In the children’s drama ‘The Tiger Rising’, a lonely boy whose mother has recently passed away finds a spiritual ally when he discovers a caged tiger in a forest behind his home in rural Florida.
Rob (Christian Convery) is a shy 12-year-old whose skin condition has made him a target for his classmates. They call him, in an example of the film’s tasteless affections, Disease Boy.
Rob comes across the tiger while wandering the forest alone, but the quiet boy is an unlikely companion for such a wild creature. It’s only when he befriends a feisty new student named Sistine (Madalen Mills) that Rob’s fantasy begins to grow.

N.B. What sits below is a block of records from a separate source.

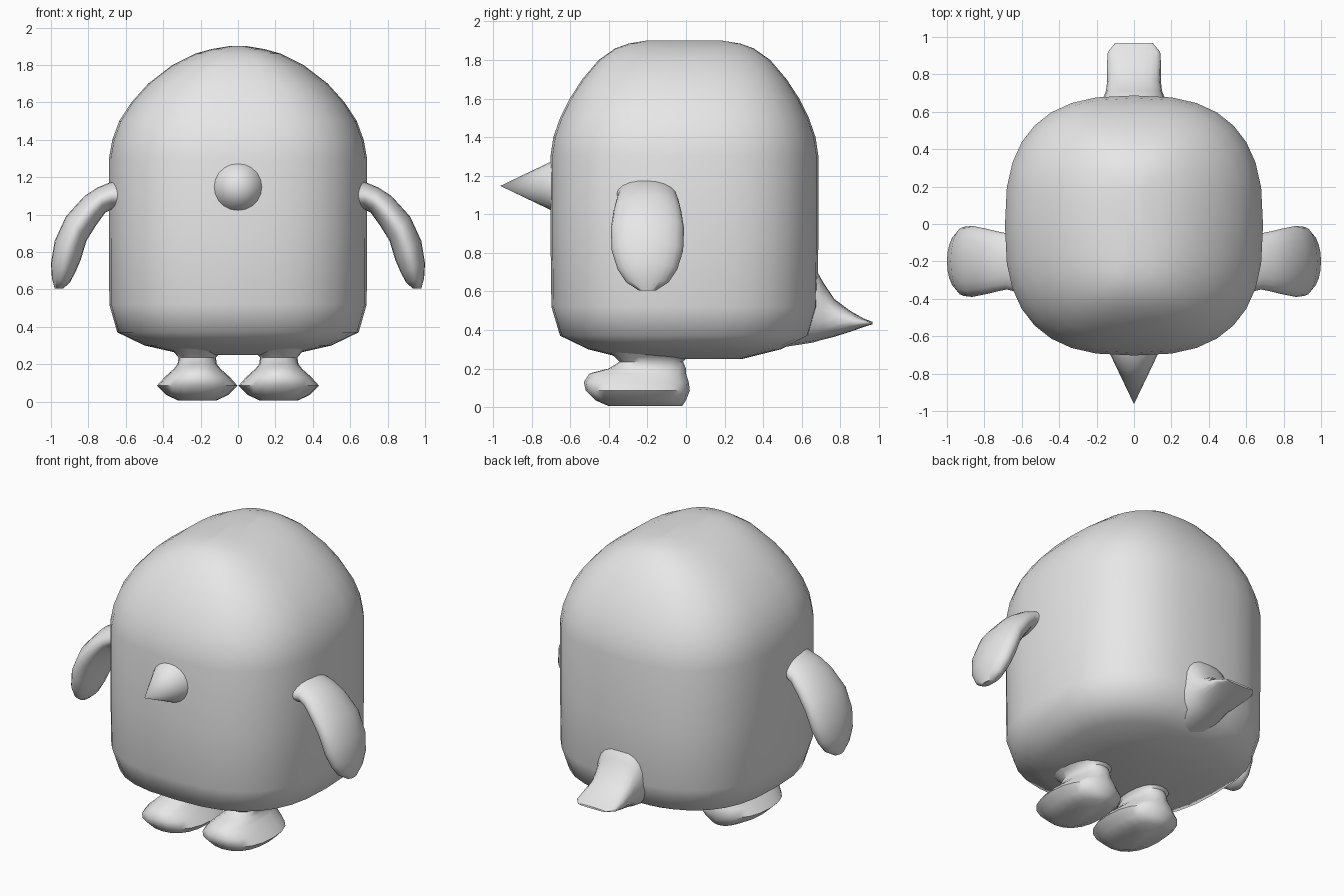
import bpy, bmesh
from math import sin, cos, pi, copysign
from mathutils import Vector, Matrix

cube = bpy.data.objects.get("Cube")
if cube:
    bpy.data.objects.remove(cube, do_unlink=True)

grey = bpy.data.materials.new("plain_grey")
grey.use_nodes = True
grey.diffuse_color = (0.8, 0.8, 0.8, 1)
grey.node_tree.nodes["Principled BSDF"].inputs["Base Color"].default_value = (0.8, 0.8, 0.8, 1)


def finish(name, bm, angle):
    bmesh.ops.recalc_face_normals(bm, faces=bm.faces)
    mesh = bpy.data.meshes.new(name)
    bm.to_mesh(mesh)
    bm.free()
    obj = bpy.data.objects.new(name, mesh)
    obj.data.materials.append(grey)
    bpy.context.collection.objects.link(obj)
    bpy.ops.object.select_all(action="DESELECT")
    obj.select_set(True)
    bpy.context.view_layer.objects.active = obj
    bpy.ops.object.shade_smooth_by_angle(angle=angle)
    return obj


def loft(name, rings, sides=24, power=2.0):
    """Skin rounded rings, each given as (centre, half axis u, half axis v)."""
    bm = bmesh.new()
    loops = []
    for centre, u, v in rings:
        loop = []
        for i in range(sides):
            a = 2 * pi * i / sides
            c, s = cos(a), sin(a)
            cu = copysign(abs(c) ** (2 / power), c)
            sv = copysign(abs(s) ** (2 / power), s)
            loop.append(bm.verts.new(Vector(centre) + Vector(u) * cu + Vector(v) * sv))
        loops.append(loop)
    for low, high in zip(loops, loops[1:]):
        for i in range(sides):
            j = (i + 1) % sides
            bm.faces.new((low[i], low[j], high[j], high[i]))
    bm.faces.new(loops[0])
    bm.faces.new(loops[-1])
    return finish(name, bm, pi / 3)


# Body: height, half width, half depth
body = [(0.25, 0.28, 0.30), (0.30, 0.50, 0.50), (0.37, 0.645, 0.645),
        (0.52, 0.688, 0.69), (0.90, 0.69, 0.695), (1.30, 0.69, 0.695),
        (1.40, 0.672, 0.68), (1.50, 0.635, 0.645), (1.60, 0.57, 0.595),
        (1.70, 0.48, 0.53), (1.80, 0.35, 0.445), (1.86, 0.23, 0.36),
        (1.885, 0.14, 0.29), (1.90, 0.05, 0.2)]
loft("body", [((0, -0.008, z), (w, 0, 0), (0, d, 0)) for z, w, d in body],
     sides=32, power=2.65)

# Beak: a cone pointing forward
bm = bmesh.new()
bmesh.ops.create_cone(bm, cap_ends=True, segments=20, radius1=0.134, radius2=0.0,
                      depth=0.28, matrix=Matrix.Translation((0, -0.823, 1.147))
                      @ Matrix.Rotation(pi / 2, 4, "X"))
finish("beak", bm, pi / 4)

# Tail: wedge running backward, given as depth, underside, top, half width
tail = [(0.50, 0.31, 0.82, 0.20), (0.66, 0.335, 0.74, 0.17), (0.71, 0.35, 0.65, 0.15),
        (0.77, 0.365, 0.56, 0.143), (0.85, 0.39, 0.50, 0.145),
        (0.92, 0.415, 0.46, 0.14), (0.968, 0.43, 0.442, 0.10)]
loft("tail", [((0, y, (a + b) / 2), (w, 0, 0), (0, 0, (b - a) / 2)) for y, a, b, w in tail],
     sides=20, power=2.4)

# Wing: outer edge x, z, inner edge x, z, half breadth
wing = [(0.60, 1.20, 0.60, 1.02, 0.17), (0.69, 1.17, 0.67, 1.03, 0.15),
        (0.75, 1.145, 0.71, 1.01, 0.16), (0.82, 1.10, 0.76, 0.94, 0.175),
        (0.92, 0.99, 0.81, 0.86, 0.19), (0.98, 0.86, 0.84, 0.76, 0.185),
        (1.00, 0.74, 0.87, 0.69, 0.155), (0.995, 0.66, 0.90, 0.635, 0.11),
        (0.98, 0.605, 0.935, 0.605, 0.045)]

# Foot with ankle: height, centre y, half width, half length
foot = [(0.005, -0.21, 0.10, 0.19), (0.035, -0.235, 0.165, 0.235),
        (0.085, -0.25, 0.215, 0.27), (0.13, -0.258, 0.175, 0.272),
        (0.175, -0.25, 0.125, 0.25), (0.20, -0.20, 0.105, 0.20),
        (0.235, -0.18, 0.10, 0.165), (0.26, -0.18, 0.12, 0.19),
        (0.30, -0.18, 0.16, 0.24)]

for side, sign in (("left", 1), ("right", -1)):
    loft(side + "_wing",
         [((sign * (xo + xi) / 2, -0.2, (zo + zi) / 2),
           (sign * (xo - xi) / 2, 0, (zo - zi) / 2), (0, b, 0))
          for xo, zo, xi, zi, b in wing], sides=20)
    loft(side + "_foot",
         [((sign * 0.218, y, z), (w, 0, 0), (0, d, 0)) for z, y, w, d in foot],
         sides=20, power=2.3)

Loneliness binds the two outcasts and together they find an outlet for their frustrations by visiting the tiger. They want to release the animal, even if it’s against the advice of the only adult Rob and Sistine trust, Willie May (Queen Latifah), a maid the children consider to be a prophet.
Director and screenwriter Ray Giarratana mixes elements of whimsy and childhood desire in ‘The Tiger Rising’, based on Kate DiCamillo’s book, with drawings that come to life and vivid dreams of tigers running wild. The fantasy scenes provide the film with ephemeral energy. But the imagination is short-lived, as the film seems to wring every drop of sentiment from the scenes of lonely dreamers.
Here children are angels conquering demons, black women are endowed with extraterrestrial wisdom and tigers are symbols of spiritual emancipation. The metaphors are so obvious that the film becomes trapped in its own cage of archetypes and clichés, and unlike the tiger, no champion opens the gates to a more original cinematic world.
The tiger that rises
Rated PG. Running time: 1 hour 42 minutes. Rent or buy on Apple TV, Google Play and other streaming platforms and pay TV providers.